Spend the time to get your BBQ/elevator speech ready
This is you ‘pitch’ or your 30 seconds to clearly and interestingly explain what you do and what problem you solve. Such as “you know how many women struggle to lose their unwanted post baby weight? Well I have a 12 Step Transformational System that works on their mindset to not only lose their weight but also become confident, happy mums”.
Take plenty of business cards
Doesn’t have to be fancy or expensive, even Vista Print can be great, however never offer someone your card. Ask for the person’s that you have met card and 9 times out of 10, they will ask for yours in return. If possible, write something quickly on the back of the card that you were talking about or something that will help you remember them.

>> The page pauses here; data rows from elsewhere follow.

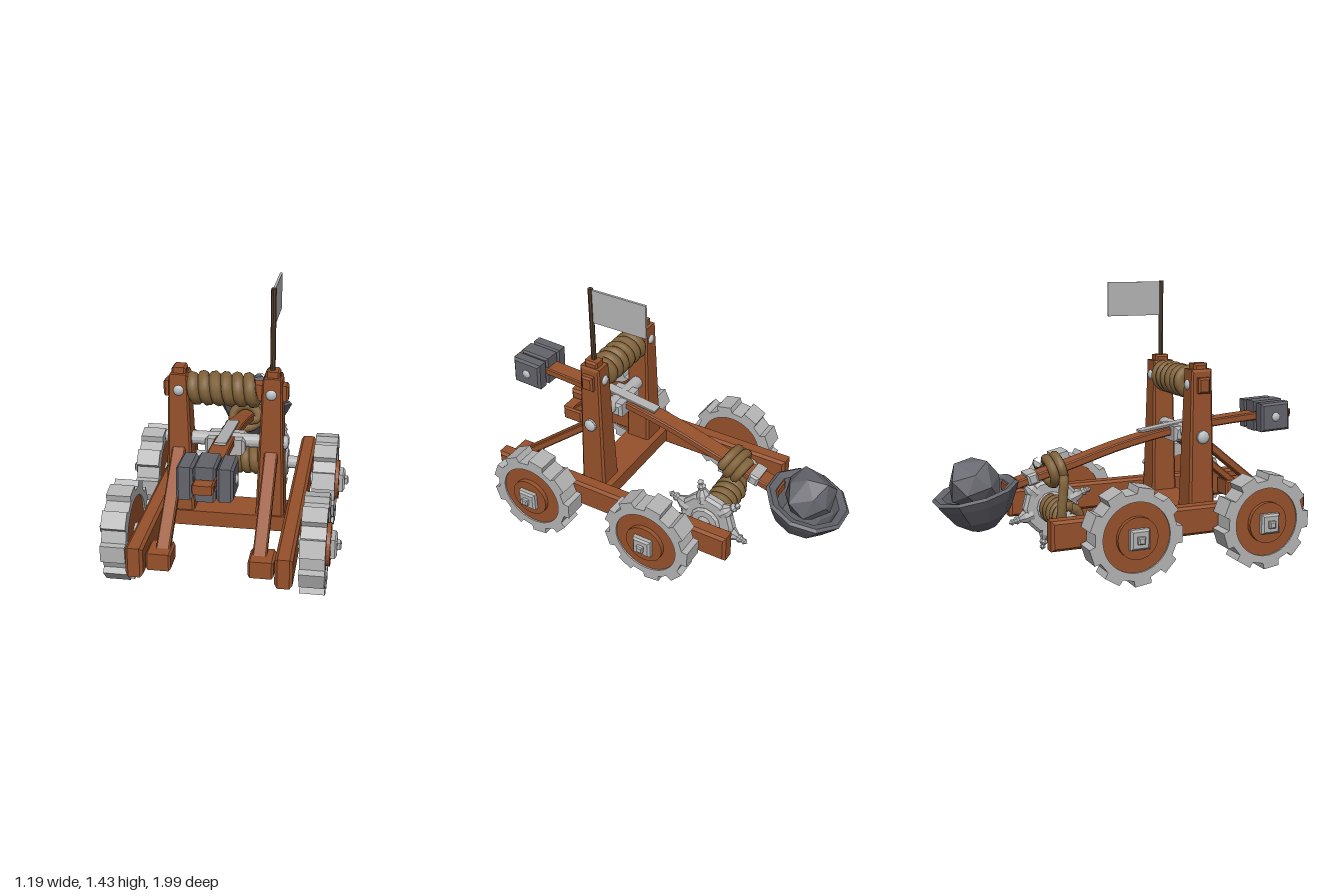
import * as THREE from 'three';
import { ConvexGeometry } from 'three/addons/geometries/ConvexGeometry.js';

const V = (x, y, z) => new THREE.Vector3(x, y, z);

export function createModel() {
  const model = new THREE.Group();
  model.name = 'catapult';
  const mat = (name, color, flatShading = true) => {
    const m = new THREE.MeshStandardMaterial({ color, flatShading });
    m.name = name;
    return m;
  };
  const wood = mat('wood', 0x96512b);
  const darkWood = mat('dark wood', 0x54402f);
  const rope = mat('rope', 0x80623a, false);
  const iron = mat('light iron', 0xb4b4b4);
  const bolt = mat('bolt metal', 0xbcc2c6, false);
  const stone = mat('dark stone', 0x63636b);

  const add = (name, geo, m, x = 0, y = 0, z = 0, parent = model) => {
    const mesh = new THREE.Mesh(geo, m);
    mesh.name = name;
    mesh.position.set(x, y, z);
    parent.add(mesh);
    return mesh;
  };

  // Extrudes a (z, y) outline across x, centred, with a chamfer
  const across = (shape, width, b = 0.008) => {
    const g = new THREE.ExtrudeGeometry(shape, {
      depth: width - 2 * b, bevelEnabled: b > 0, bevelSize: b, bevelOffset: -b,
      bevelThickness: b, bevelSegments: 1, curveSegments: 24,
    });
    g.translate(0, 0, -(width - 2 * b) / 2);
    return g.rotateY(-Math.PI / 2);
  };
  const outline = (pts) => new THREE.Shape(pts.map(([a, b]) => new THREE.Vector2(a, b)));
  const block = (w, h, d, b = 0.01) =>
    across(outline([[-d / 2, -h / 2], [d / 2, -h / 2], [d / 2, h / 2], [-d / 2, h / 2]]), w, b);
  const rod = (r, len, sides = 14) =>
    new THREE.CylinderGeometry(r, r, len, sides).rotateZ(Math.PI / 2);
  const dome = (r) => new THREE.SphereGeometry(r, 12, 8);
  const tube = (pts, r) =>
    new THREE.TubeGeometry(new THREE.CatmullRomCurve3(pts), pts.length * 3, r, 8);

  // Rope wound round a bar along x
  const coil = (x0, x1, y, z, r, turns, thick) => {
    const n = Math.round(turns * 10);
    const pts = Array.from({ length: n + 1 }, (_, i) => {
      const t = i / n, a = t * turns * Math.PI * 2;
      return V(x0 + (x1 - x0) * t, y + r * Math.cos(a), z + r * Math.sin(a));
    });
    return tube(pts, thick);
  };

  // Base frame
  add('crossBeam', block(0.62, 0.08, 0.19), wood, 0, 0.25, 0.315);
  for (const s of [-1, 1]) {
    add('sideRail', block(0.084, 0.15, 1.41, 0.014), wood, s * 0.348, 0.255, 0.185);
    add('footBlock', block(0.12, 0.085, 0.13), wood, s * 0.24, 0.25, 0.797);

    // Tapered post with cap
    const post = block(0.145, 0.76, 0.145, 0.012);
    const p = post.attributes.position;
    for (let i = 0; i < p.count; i++) {
      const t = (p.getY(i) + 0.38) / 0.76;
      p.setX(i, p.getX(i) * (1 - 0.36 * t) - s * 0.003 * (1 - t));
      p.setZ(i, p.getZ(i) * (1 - 0.22 * t));
    }
    post.computeVertexNormals();
    add('post', post, wood, s * 0.228, 0.625, 0.328);
    add('postCap', block(0.07, 0.06, 0.075), wood, s * 0.228, 1.005, 0.328);
    for (const f of [-1, 1]) {
      const b = add('postBolt', dome(0.027), bolt, s * 0.225, 0.925, 0.328 + f * 0.056);
      b.scale.z = 0.6;
    }
    // Diagonal brace
    const brace = add('brace', block(0.066, 0.04, 0.57, 0.006), wood, s * 0.228, 0.45, 0.58);
    brace.rotation.x = Math.atan2(0.36, 0.44);
  }

  // Top bar with rope winding
  add('topBar', block(0.61, 0.08, 0.065), wood, 0, 0.925, 0.33);
  add('topRope', coil(-0.165, 0.165, 0.925, 0.33, 0.056, 6, 0.031), rope);

  // Flag
  add('flagPole', new THREE.CylinderGeometry(0.013, 0.013, 0.42, 8), darkWood, 0.225, 1.225, 0.33);
  add('flag', new THREE.BoxGeometry(0.012, 0.18, 0.3), iron, 0.225, 1.34, 0.168);

  // Pivot axle and bracket
  add('pivotAxle', rod(0.035, 0.59), iron, 0, 0.66, 0.33);
  for (const s of [-1, 1]) add('pivotEnd', dome(0.034), bolt, s * 0.293, 0.66, 0.33).scale.x = 0.5;
  add('pivotBracket', block(0.2, 0.08, 0.13, 0.015), iron, 0, 0.645, 0.33);
  add('armPlate', block(0.062, 0.012, 0.434, 0.002), iron, 0, 0.69, 0.315).rotation.x = -0.14;

  // Curved throwing arm
  const armLine = new THREE.CatmullRomCurve3([
    V(0, 0.708, 1), V(0, 0.7, 0.75), V(0, 0.663, 0.33),
    V(0, 0.6, 0), V(0, 0.515, -0.3), V(0, 0.425, -0.64),
  ]).getPoints(16);
  add('throwingArm', across(outline([
    ...armLine.map((q) => [q.z, q.y + 0.021]),
    ...armLine.slice().reverse().map((q) => [q.z, q.y - 0.021]),
  ]), 0.096, 0.006), wood);
  add('armTip', block(0.1, 0.045, 0.05), wood, 0, 0.707, 0.973);
  add('armClamp', block(0.12, 0.06, 0.055), iron, 0, 0.466, -0.5).rotation.x = -0.25;

  // Counterweight of clamped blocks
  const weight = new THREE.Group();
  weight.name = 'counterweight';
  weight.position.set(0, 0.705, 0.858);
  weight.rotation.x = -0.04;
  model.add(weight);
  for (const s of [-1, 1]) {
    add('sideWeight', block(0.075, 0.155, 0.172, 0.012), stone, s * 0.09, 0, 0, weight);
    add('middleWeight', block(0.1, 0.06, 0.172), stone, 0, s * 0.052, 0, weight);
    add('weightBolt', dome(0.025), bolt, s * 0.126, 0, 0, weight).scale.x = 0.5;
  }

  // Bowl and boulder
  const bowl = new THREE.Group();
  bowl.name = 'bowl';
  bowl.position.set(0, 0.42, -0.785);
  bowl.rotation.x = -0.23;
  model.add(bowl);
  const profile = [[0, -0.2], [0.07, -0.19], [0.15, -0.125], [0.2, -0.04], [0.22, 0],
    [0.205, 0.012], [0.168, 0], [0.15, -0.05], [0.1, -0.11], [0, -0.14]];
  add('bowlShell', new THREE.LatheGeometry(
    profile.map(([r, y]) => new THREE.Vector2(r, y)), 10, Math.PI / 2), stone, 0, 0, 0, bowl);
  const rockPts = Array.from({ length: 20 }, (_, i) => {
    const y = 1 - (2 * i + 1) / 20, r = Math.sqrt(1 - y * y), a = i * 2.4;
    const k = 0.135 + 0.014 * Math.sin(i * 7.3);
    return V(k * r * Math.cos(a), k * y, k * r * Math.sin(a));
  });
  add('boulder', new ConvexGeometry(rockPts), stone, 0, 0.455, -0.79);

  // Winch with rope drum
  add('winchAxle', rod(0.036, 0.64), iron, 0, 0.25, -0.325);
  add('winchRope', coil(-0.1, 0.145, 0.252, -0.325, 0.055, 5, 0.029), rope);

  // Rope looped twice round the arm, then down to the drum
  const loop = Array.from({ length: 21 }, (_, i) => {
    const t = i / 20, a = Math.PI / 2 - t * Math.PI * 4.5;
    const z = -0.43 + 0.1 * t;
    return V(0.075 * Math.cos(a), 0.492 + 0.27 * (z + 0.38) + 0.06 * Math.sin(a),
      z - 0.025 * Math.sin(a));
  });
  loop.push(V(-0.085, 0.46, -0.35), V(-0.1, 0.38, -0.36), V(-0.105, 0.29, -0.37), V(-0.1, 0.23, -0.37));
  add('armRope', tube(loop, 0.026), rope);

  // Spiked winch wheel
  const winch = new THREE.Group();
  winch.name = 'winchWheel';
  winch.position.set(0.203, 0.25, -0.325);
  model.add(winch);
  const ring = (r, n) => Array.from({ length: n }, (_, i) => {
    const a = (i / n) * Math.PI * 2;
    return [r * Math.cos(a), r * Math.sin(a)];
  });
  add('winchDisc', across(outline(ring(0.155, 12)), 0.06, 0.015), iron, 0, 0, 0, winch);
  add('winchHub', across(outline(ring(0.085, 12)), 0.088, 0.012), iron, 0, 0, 0, winch);
  const spike = [[0.04, 0.11], [0.036, 0.155], [0.018, 0.185], [0.024, 0.2], [0.012, 0.215],
    [0.017, 0.228], [0, 0.245]].map(([r, y]) => new THREE.Vector2(r, y));
  for (let i = 0; i < 6; i++) {
    add('winchSpike', new THREE.LatheGeometry(spike, 8), iron, 0, 0, 0, winch)
      .rotation.x = 0.21 + (i * Math.PI) / 3;
  }

  // Wheels with toothed iron rims
  const teeth = 9, rimPts = [];
  for (let i = 0; i < teeth; i++) {
    const c = 1.78 + (i / teeth) * Math.PI * 2;
    for (const [o, r] of [[-0.21, 0.215], [-0.175, 0.246], [0.175, 0.246], [0.21, 0.215]]) {
      rimPts.push([r * Math.cos(c + o), r * Math.sin(c + o)]);
    }
  }
  const rim = outline(rimPts);
  rim.holes.push(new THREE.Path().absarc(0, 0, 0.175, 0, Math.PI * 2, true));
  const rimGeo = across(rim, 0.12, 0);
  for (const s of [-1, 1]) {
    for (const z of [0.572, -0.14]) {
      const wheel = new THREE.Group();
      wheel.name = 'wheel';
      wheel.position.set(s * 0.47, 0.25, z);
      if (s < 0) wheel.rotation.y = Math.PI;
      model.add(wheel);
      add('wheelRim', rimGeo, iron, 0, 0, 0, wheel);
      add('wheelDisc', rod(0.177, 0.104, 28), wood, 0, 0, 0, wheel);
      add('wheelBoss', rod(0.105, 0.08, 24), wood, 0.035, 0, 0, wheel);
      add('hubPlate', block(0.04, 0.1, 0.1), iron, 0.085, 0, 0, wheel);
      add('hubBolt', block(0.03, 0.036, 0.036, 0.006), iron, 0.11, 0, 0, wheel);
      add('wheelStub', rod(0.035, 0.12), iron, -0.06, 0, 0, wheel);
    }
  }
  return model;
}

Within 24 hours of any networking event, you will need to follow up and connect with your new contacts. Friend them on Facebook and LinkedIn and send them an email. If you had really good rapport, even give them a call and offer to buy them a coffee so you can extend the relationship and find out if you can work together. If it is too hard to meet in person, offer to have a virtual cap of coffee and have a Skype video call. This gives you the best chance of making a meaningful connection and possible business opportunity.
Remember, as a business owner, you never stop networking. My husband used to snicker at me when I would start a conversation with a waitress or hairdresser when I was out of my ‘business hours’. I was always interested in what they did and what they were interested in and they would then ALWAYS ask what I did. I would then go into my ‘BBQ speech’ and clearly and concisely tell them what I did and what problem I solved.
My husband quickly stopped snickering at me when my hairdresser became a client of mine on a 12-month business-mentoring package because as she said “I have the problem you solve”.
Always carry cards with you wherever you go and if you take an interest in people, especially people that you recognize might have the problem you solve, it will surprise you just how much of a chance you get to ‘network’.
Make 2014 the year that you start truly ‘networking’ and watch your business explode.
About the author
Natasa Denman is the next generation business mentor and product generator specialist. The founder of Ultimate 48 Hour Author, a book writing mentorship program, Natasa is the author of 4 books herself – The 7 Ultimate Secrets to Weight Loss, Ninja Couch Marketing, You Can Live The Life Of Your Dreams and her soon to be released latest, The Ultimate 48 Hour Author. For more information visit www.ultimate48hourauthor.com.au or email [email protected]